*BRIEF:*
Give back exactly the lines of the data below, starting with the line that has "bmesh.ops.recalc_face_normals(bm, faces=bm.faces)" and going on through the line that has "grey.use_nodes = True".

○ ○ ○

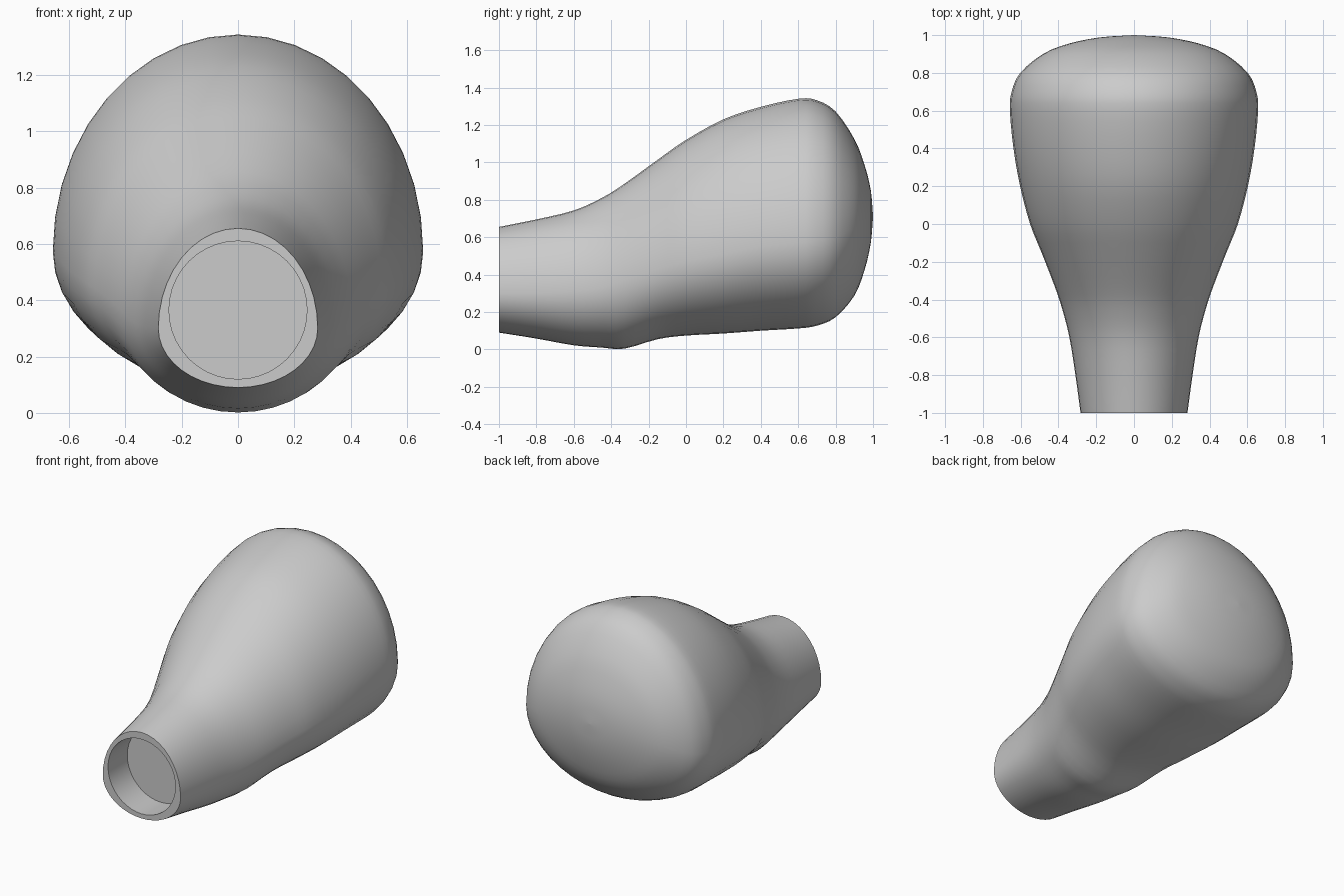
import bpy, bmesh, math
from mathutils import Vector

if "Cube" in bpy.data.objects:
    bpy.data.objects.remove(bpy.data.objects["Cube"], do_unlink=True)

SEGMENTS = 40
STEPS = 3

# Body stations: y, bottom z, top z, half width, height of the widest point
STATIONS = [
    (-1.0, .09, .655, .283, .30),
    (-.8, .058, .695, .31, .30),
    (-.6, .022, .743, .342, .31),
    (-.45, .01, .81, .38, .33),
    (-.33, .004, .885, .42, .37),
    (-.15, .055, 1.015, .49, .43),
    (0, .074, 1.12, .55, .47),
    (.2, .085, 1.23, .603, .51),
    (.4, .10, 1.297, .638, .55),
    (.6, .112, 1.34, .657, .57),
    (.7, .127, 1.332, .648, .58),
    (.8, .172, 1.272, .602, .60),
    (.9, .287, 1.125, .482, .65),
    (.955, .425, .985, .345, .69),
    (.988, .57, .85, .18, .71),
    (1.0, .71, .712, .002, .711),
]


def smooth_path(points, steps):
    """Catmull-Rom interpolation through the stations."""
    pts = [Vector(p) for p in points]
    pts = [2 * pts[0] - pts[1]] + pts + [2 * pts[-1] - pts[-2]]
    result = []
    for a, b, c, d in zip(pts, pts[1:], pts[2:], pts[3:]):
        for i in range(steps):
            t = i / steps
            result.append((2 * b + (c - a) * t + (2 * a - 5 * b + 4 * c - d) * t ** 2
                           + (3 * b - a - 3 * c + d) * t ** 3) / 2)
    return result + [pts[-2]]


def egg_ring(bm, y, bottom, top, width, middle):
    """Egg section with separate upper and lower heights."""
    ring = []
    for i in range(SEGMENTS):
        a = math.tau * i / SEGMENTS
        s = math.sin(a)
        height = top - middle if s > 0 else middle - bottom
        ring.append(bm.verts.new((width * math.cos(a), y, middle + height * s)))
    return ring


def bridge(bm, first, second):
    for i in range(SEGMENTS):
        j = (i + 1) % SEGMENTS
        bm.faces.new((first[i], first[j], second[j], second[i]))


bm = bmesh.new()

# Round socket floor, socket wall and flat rim
socket = (.12, .61, .245, .365)
rings = [egg_ring(bm, y, *socket) for y in (-.8, -1.0)]
bm.faces.new(rings[0])

# Bulging outer shell
rings += [egg_ring(bm, *s) for s in smooth_path(STATIONS, STEPS)]
for first, second in zip(rings, rings[1:]):
    bridge(bm, first, second)
bm.faces.new(rings[-1])
bmesh.ops.recalc_face_normals(bm, faces=bm.faces)

mesh = bpy.data.meshes.new("bulb_body")
bm.to_mesh(mesh)
bm.free()
body = bpy.data.objects.new("bulb_body", mesh)
bpy.context.collection.objects.link(body)

# Single grey finish
grey = bpy.data.materials.new("plain_grey")
grey.use_nodes = True
colour = (.6, .6, .6, 1)
grey.diffuse_color = colour
grey.node_tree.nodes["Principled BSDF"].inputs["Base Color"].default_value = colour
mesh.materials.append(grey)

bpy.ops.object.select_all(action="DESELECT")
body.select_set(True)
bpy.context.view_layer.objects.active = body
bpy.ops.object.shade_smooth_by_angle(angle=math.radians(40))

○ ○ ○

*ANSWER BOX:*
bmesh.ops.recalc_face_normals(bm, faces=bm.faces)

mesh = bpy.data.meshes.new("bulb_body")
bm.to_mesh(mesh)
bm.free()
body = bpy.data.objects.new("bulb_body", mesh)
bpy.context.collection.objects.link(body)

# Single grey finish
grey = bpy.data.materials.new("plain_grey")
grey.use_nodes = True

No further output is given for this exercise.